Conjure the Spirits revolves around a wicked séance that goes awry, wedging its participants between the realms of the living and the dead and transforming them into seethingly dark manifestations of their hopes, fears and flaws.
We asked playwright and direct Hiro Korsgaard more about his new show.
How did you come up with such a unique idea for a show as a seance gone wrong?
With Conjure the Spirits, I wanted to follow characters whose choices result in the characters each getting what they want, but not in the way they expect. I thought an interesting way of exploring this concept would be to see characters’ selfish intentions corrupt the process of a séance — then see how they face consequences once pulled halfway between the realms of the living and the dead. Before researching the rise of American spiritualism in the 19th century for the project, I would have never guessed how rich the cast of characters who attended “table-turning” parties could be. A lot of the time, they were high-stakes affairs for everyone involved — from the mediums, to the hosts and guests, and even the skeptics — so the situation sets the table (so to speak) to delve into interesting conflicts.

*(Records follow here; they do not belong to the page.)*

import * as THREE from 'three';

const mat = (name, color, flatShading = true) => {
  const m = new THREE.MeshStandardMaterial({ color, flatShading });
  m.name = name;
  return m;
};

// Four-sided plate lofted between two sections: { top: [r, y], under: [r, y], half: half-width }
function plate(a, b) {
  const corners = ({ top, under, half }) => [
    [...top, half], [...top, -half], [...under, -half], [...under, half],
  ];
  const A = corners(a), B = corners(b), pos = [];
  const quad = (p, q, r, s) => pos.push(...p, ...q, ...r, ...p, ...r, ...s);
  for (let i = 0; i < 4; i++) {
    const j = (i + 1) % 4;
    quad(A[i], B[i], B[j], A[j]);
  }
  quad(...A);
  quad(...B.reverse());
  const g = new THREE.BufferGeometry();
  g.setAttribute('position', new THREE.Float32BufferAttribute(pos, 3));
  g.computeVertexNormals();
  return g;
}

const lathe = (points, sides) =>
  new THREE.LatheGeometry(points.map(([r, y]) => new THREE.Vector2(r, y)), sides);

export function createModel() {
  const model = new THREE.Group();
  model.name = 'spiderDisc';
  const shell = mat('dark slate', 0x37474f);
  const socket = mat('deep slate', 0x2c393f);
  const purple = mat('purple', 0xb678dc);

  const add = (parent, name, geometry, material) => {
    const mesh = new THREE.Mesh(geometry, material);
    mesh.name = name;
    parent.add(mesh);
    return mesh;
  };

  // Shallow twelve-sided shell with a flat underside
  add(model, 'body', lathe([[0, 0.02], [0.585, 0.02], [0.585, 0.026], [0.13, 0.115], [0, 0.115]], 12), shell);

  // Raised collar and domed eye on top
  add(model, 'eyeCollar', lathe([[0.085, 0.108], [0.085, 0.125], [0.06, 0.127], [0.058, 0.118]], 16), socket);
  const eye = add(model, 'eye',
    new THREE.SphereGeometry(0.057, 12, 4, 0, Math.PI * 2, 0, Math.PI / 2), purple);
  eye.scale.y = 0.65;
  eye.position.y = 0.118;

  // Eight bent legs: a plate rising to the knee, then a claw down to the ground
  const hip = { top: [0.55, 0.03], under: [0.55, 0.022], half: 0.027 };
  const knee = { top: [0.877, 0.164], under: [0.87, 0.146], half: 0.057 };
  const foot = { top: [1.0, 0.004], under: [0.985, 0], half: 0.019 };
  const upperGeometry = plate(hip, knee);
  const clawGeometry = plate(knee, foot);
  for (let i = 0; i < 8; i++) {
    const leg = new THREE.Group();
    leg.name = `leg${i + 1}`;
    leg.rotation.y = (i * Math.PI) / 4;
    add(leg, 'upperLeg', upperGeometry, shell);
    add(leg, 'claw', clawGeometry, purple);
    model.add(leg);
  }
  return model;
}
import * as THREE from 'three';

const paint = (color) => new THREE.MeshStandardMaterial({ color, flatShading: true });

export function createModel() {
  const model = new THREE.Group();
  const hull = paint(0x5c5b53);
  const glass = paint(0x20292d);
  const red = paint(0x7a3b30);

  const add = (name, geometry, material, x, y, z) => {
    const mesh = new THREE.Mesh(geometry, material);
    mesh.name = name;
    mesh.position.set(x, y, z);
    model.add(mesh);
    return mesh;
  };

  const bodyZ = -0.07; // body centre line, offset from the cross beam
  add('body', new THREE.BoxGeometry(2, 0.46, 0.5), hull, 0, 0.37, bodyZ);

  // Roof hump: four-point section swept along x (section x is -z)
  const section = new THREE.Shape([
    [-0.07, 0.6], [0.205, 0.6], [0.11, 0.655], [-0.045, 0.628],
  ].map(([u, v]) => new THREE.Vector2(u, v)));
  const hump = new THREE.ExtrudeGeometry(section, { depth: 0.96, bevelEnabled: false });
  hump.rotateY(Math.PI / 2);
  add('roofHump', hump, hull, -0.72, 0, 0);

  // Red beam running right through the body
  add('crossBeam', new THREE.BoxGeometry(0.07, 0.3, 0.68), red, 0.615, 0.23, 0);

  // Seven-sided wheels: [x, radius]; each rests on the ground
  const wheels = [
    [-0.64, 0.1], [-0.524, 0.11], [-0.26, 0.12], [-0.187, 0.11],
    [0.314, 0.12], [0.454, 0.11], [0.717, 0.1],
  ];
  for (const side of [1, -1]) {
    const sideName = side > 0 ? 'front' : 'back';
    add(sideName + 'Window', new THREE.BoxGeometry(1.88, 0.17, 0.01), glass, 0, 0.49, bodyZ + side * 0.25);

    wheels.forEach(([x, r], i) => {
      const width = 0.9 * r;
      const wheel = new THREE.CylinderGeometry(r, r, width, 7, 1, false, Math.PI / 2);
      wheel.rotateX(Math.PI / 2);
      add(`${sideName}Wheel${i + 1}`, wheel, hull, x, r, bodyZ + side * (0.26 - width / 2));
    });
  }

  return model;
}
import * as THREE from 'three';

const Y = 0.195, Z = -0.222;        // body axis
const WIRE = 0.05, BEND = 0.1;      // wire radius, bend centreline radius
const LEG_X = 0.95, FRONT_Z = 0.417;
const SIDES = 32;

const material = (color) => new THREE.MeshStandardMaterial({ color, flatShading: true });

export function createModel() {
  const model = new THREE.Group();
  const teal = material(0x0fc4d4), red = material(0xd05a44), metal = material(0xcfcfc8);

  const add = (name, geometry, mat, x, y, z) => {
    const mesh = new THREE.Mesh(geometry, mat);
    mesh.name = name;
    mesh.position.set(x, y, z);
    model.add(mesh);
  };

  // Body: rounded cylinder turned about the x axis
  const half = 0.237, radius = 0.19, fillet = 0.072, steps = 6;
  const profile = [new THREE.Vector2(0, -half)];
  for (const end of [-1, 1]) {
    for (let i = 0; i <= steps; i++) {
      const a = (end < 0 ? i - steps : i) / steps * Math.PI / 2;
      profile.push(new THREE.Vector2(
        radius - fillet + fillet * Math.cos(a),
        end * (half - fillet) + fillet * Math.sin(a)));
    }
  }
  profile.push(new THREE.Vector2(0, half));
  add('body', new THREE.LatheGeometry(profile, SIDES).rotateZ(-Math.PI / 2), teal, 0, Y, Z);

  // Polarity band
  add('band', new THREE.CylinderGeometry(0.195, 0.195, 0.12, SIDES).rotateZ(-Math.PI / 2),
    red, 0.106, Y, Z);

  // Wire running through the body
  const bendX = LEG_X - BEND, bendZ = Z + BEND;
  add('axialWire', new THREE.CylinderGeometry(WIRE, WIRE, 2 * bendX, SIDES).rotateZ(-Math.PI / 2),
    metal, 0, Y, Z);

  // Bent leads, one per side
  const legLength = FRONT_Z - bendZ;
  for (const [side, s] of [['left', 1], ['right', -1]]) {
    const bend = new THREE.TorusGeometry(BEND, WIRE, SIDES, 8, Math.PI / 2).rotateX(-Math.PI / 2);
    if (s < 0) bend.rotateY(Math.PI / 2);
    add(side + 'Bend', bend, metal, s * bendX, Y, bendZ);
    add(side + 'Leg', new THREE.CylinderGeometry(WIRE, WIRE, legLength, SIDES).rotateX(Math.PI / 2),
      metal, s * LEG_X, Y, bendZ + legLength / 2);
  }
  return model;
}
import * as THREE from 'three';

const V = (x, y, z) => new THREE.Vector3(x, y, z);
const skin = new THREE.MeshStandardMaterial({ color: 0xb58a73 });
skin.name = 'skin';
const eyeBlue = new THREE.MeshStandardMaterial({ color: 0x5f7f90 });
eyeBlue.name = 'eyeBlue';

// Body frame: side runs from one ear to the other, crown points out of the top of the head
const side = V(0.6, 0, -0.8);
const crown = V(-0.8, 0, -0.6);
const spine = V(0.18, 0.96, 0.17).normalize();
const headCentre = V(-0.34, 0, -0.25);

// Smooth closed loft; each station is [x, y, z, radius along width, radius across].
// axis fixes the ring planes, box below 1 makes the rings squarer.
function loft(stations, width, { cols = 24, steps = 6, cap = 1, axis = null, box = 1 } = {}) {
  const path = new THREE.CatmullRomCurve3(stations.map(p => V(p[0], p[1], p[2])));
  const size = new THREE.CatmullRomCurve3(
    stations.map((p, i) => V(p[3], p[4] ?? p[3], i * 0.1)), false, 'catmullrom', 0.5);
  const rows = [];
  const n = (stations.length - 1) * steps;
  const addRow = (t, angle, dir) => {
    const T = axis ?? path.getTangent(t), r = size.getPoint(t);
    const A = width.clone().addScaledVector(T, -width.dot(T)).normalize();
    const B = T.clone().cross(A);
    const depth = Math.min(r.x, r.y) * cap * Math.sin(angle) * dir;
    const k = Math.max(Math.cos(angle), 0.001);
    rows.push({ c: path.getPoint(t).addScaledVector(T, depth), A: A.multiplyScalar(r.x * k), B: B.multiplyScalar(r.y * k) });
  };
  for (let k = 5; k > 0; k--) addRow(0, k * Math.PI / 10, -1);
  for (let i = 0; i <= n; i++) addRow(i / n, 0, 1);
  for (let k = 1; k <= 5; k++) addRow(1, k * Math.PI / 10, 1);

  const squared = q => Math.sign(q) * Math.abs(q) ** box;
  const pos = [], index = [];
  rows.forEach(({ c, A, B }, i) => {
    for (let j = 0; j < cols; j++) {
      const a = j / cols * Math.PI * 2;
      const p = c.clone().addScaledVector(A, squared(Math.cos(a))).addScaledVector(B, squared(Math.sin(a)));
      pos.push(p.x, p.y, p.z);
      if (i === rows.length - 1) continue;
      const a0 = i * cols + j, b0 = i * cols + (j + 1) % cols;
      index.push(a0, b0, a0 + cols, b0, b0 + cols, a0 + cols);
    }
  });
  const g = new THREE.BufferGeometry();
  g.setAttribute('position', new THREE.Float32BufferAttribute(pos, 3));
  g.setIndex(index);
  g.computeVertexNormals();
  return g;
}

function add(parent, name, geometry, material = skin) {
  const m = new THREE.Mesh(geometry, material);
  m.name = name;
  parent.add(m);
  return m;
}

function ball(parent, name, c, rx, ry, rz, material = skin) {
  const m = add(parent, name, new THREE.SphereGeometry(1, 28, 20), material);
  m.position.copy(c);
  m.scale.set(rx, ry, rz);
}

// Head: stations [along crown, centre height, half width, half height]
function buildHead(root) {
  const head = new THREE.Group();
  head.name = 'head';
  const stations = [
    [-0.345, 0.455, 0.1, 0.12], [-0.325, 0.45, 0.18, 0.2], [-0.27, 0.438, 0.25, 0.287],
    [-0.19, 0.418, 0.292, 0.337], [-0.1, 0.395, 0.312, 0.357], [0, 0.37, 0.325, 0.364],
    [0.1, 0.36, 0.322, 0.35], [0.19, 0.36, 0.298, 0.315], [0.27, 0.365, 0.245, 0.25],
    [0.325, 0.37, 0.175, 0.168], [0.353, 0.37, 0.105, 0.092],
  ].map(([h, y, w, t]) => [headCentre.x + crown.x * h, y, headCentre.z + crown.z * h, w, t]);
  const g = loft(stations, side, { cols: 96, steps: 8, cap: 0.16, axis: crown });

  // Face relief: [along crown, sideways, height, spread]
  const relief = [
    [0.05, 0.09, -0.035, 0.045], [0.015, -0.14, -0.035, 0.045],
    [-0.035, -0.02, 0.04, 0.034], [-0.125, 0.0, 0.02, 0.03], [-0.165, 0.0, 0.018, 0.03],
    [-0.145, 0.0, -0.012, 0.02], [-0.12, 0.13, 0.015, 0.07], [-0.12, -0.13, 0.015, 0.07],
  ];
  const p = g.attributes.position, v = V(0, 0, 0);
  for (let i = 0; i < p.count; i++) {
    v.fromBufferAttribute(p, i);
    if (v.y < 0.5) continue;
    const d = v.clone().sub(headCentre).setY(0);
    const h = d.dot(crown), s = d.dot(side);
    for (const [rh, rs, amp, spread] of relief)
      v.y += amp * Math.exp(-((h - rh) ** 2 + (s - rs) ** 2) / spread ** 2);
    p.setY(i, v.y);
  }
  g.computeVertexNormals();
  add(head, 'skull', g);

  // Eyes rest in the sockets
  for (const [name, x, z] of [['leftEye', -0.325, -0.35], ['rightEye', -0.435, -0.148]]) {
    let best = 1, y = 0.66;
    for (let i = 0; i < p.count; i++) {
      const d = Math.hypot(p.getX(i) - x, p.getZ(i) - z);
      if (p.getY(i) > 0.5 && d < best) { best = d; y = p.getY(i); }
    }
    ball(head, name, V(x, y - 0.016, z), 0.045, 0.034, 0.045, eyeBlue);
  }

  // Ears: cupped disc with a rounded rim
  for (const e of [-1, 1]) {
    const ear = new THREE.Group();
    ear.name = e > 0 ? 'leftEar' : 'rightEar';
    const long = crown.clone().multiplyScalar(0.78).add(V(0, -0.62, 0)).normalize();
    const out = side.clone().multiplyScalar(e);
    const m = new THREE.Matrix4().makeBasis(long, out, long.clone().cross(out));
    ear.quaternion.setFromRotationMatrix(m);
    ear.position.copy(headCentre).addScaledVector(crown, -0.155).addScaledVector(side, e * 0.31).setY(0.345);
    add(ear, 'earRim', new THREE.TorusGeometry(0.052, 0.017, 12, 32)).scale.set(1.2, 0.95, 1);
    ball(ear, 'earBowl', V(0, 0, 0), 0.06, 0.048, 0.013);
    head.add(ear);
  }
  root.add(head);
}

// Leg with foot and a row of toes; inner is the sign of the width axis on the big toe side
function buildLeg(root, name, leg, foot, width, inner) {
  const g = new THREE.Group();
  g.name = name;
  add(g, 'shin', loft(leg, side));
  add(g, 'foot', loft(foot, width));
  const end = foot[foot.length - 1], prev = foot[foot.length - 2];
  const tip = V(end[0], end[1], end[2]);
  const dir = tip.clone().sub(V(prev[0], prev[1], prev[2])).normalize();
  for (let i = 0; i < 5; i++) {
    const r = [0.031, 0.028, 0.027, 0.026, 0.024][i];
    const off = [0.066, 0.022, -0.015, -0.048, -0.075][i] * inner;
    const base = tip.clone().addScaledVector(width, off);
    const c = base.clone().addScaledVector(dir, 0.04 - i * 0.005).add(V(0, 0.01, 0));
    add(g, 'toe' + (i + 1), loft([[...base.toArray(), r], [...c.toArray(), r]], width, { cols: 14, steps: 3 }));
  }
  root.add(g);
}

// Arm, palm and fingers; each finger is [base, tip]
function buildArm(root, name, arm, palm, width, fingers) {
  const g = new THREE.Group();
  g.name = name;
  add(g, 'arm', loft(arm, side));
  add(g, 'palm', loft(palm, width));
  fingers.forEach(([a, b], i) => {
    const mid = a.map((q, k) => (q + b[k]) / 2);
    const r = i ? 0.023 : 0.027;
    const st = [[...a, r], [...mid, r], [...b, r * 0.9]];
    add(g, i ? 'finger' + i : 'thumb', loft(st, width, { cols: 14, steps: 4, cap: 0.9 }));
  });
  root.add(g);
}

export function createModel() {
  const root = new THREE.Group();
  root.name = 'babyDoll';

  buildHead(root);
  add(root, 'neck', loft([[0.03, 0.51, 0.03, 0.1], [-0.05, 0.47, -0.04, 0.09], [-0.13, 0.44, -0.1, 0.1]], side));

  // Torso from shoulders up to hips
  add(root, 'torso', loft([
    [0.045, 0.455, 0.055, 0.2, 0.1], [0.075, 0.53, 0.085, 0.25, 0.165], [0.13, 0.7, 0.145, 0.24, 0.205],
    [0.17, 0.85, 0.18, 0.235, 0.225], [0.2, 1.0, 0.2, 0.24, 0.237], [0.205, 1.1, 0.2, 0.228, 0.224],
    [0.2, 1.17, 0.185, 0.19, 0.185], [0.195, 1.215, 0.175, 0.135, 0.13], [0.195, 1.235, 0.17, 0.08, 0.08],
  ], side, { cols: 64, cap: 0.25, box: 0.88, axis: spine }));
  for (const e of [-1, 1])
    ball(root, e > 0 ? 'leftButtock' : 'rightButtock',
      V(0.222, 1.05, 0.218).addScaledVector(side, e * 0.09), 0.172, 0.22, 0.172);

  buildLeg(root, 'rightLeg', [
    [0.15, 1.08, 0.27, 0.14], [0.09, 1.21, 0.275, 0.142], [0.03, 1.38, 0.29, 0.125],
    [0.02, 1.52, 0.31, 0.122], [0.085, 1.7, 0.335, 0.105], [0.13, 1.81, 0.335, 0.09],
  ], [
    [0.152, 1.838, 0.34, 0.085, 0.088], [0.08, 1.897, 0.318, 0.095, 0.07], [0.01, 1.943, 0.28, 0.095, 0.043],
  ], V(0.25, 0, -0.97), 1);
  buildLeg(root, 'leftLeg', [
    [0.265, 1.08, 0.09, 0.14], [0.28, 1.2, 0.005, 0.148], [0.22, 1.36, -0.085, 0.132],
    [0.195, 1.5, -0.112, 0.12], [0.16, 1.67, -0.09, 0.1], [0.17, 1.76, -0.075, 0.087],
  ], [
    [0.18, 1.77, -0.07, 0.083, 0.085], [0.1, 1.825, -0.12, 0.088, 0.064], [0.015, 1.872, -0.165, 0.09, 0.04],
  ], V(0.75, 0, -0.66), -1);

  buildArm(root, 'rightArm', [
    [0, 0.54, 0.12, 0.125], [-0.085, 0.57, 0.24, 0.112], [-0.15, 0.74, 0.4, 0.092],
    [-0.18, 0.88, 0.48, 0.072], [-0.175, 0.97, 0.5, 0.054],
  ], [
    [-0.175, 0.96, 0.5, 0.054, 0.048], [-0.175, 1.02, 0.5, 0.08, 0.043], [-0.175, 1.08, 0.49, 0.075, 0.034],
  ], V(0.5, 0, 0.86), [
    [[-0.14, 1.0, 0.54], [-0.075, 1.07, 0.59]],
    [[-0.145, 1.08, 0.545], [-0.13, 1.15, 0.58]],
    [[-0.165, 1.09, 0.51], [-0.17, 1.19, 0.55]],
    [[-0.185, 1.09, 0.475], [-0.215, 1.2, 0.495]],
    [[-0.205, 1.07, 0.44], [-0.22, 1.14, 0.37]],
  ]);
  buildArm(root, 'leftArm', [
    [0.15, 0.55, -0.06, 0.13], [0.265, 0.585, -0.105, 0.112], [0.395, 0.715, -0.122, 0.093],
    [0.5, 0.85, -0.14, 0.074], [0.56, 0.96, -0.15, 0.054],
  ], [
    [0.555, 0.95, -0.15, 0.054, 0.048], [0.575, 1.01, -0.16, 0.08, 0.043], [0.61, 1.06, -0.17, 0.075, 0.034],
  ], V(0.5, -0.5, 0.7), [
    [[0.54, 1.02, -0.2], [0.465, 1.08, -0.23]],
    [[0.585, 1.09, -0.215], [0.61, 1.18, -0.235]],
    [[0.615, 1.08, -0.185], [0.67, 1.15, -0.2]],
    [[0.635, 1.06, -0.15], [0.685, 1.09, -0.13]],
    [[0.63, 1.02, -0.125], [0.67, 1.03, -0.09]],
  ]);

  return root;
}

What drew you to Zombie Joe’s Underground Theatre as a venue?
I have been a fan of Zombie Joe’s Underground — and particularly their signature show, Urban Death — for years. I’m always on the lookout for ways to improve as a writer and director, and I knew that the opportunity to develop a show influenced by the distinctive style of ZJU would be very enriching. I also knew I had a high bar to clear, given the theatre’s storied 31-year history. At the same time, it was reassuring to be able to count on the presence of a supportive community to help along the way and to give helpful feedback before and during the show’s run. On that note, I owe very special thanks not only to Zombie Joe himself, but also to Denise Devin, who was instrumental to bringing Conjure the Spirits to life and ensuring that it bears the essence that only exists at the Underground.
Casting is tough with plays in general, but with a show like this were there certain special attributes you were looking for in the actors?
Because Conjure the Spirits is a fast-paced and physically demanding ensemble piece, it was important that the cast both be very capable at communicating relationships and conflict in ways that an audience member can recognize right away, and be able to move in unconventional ways. Huge shout-out to each member of the cast – Sarah Bruce, Zelda Gay, Ryan Leonard, Jorge Lozano, and Liza Rash – for taking a leap of faith with this show and delivering absolutely top-notch performances every night of the run.
What made you decide to have a ‘pre-show’ in the lobby?
It’s one thing to tell an audience in the playbill that they are ghosts — it’s another thing entirely to give them the experience of haunting a theatre alongside the spirits of decades’ worth of ZJU performances past. I think that inviting the audience to be a fly on the wall while the troupe “conjures” the play not only allows narrative groundwork to be established (and easter eggs for the character relationships that cross over between the pre-show and the show to be placed), but it also lets the audience know that their presence is important to us as the storytellers.
I really enjoyed your 2022 Hollywood Fringe show, ‘4 Season Total Sh*t Show.’ How do these two genres, parody and horror, differ to produce?
Thank you! In my experience, timing and tension are both crucial to giving an audience the experience of laughter or fear, and it’s the way performers resolve tension that makes the two genres different. So I would say that no matter the genre, developing strong cast chemistry is key.
Lastly, please give any prospecting playwrights, directors and producers your insights on what do do and what to avoid.
Trust your casts, and do everything in your power to foster an environment where they can be their most creative selves! As writers, I think our most important job is to craft relationships and conflicts that allow each performer to tell a compelling story from their character’s perspective. And as directors, I think our most important job is to create conditions that allow each performer to find moments and make choices that only they can while they’re inhabiting their character.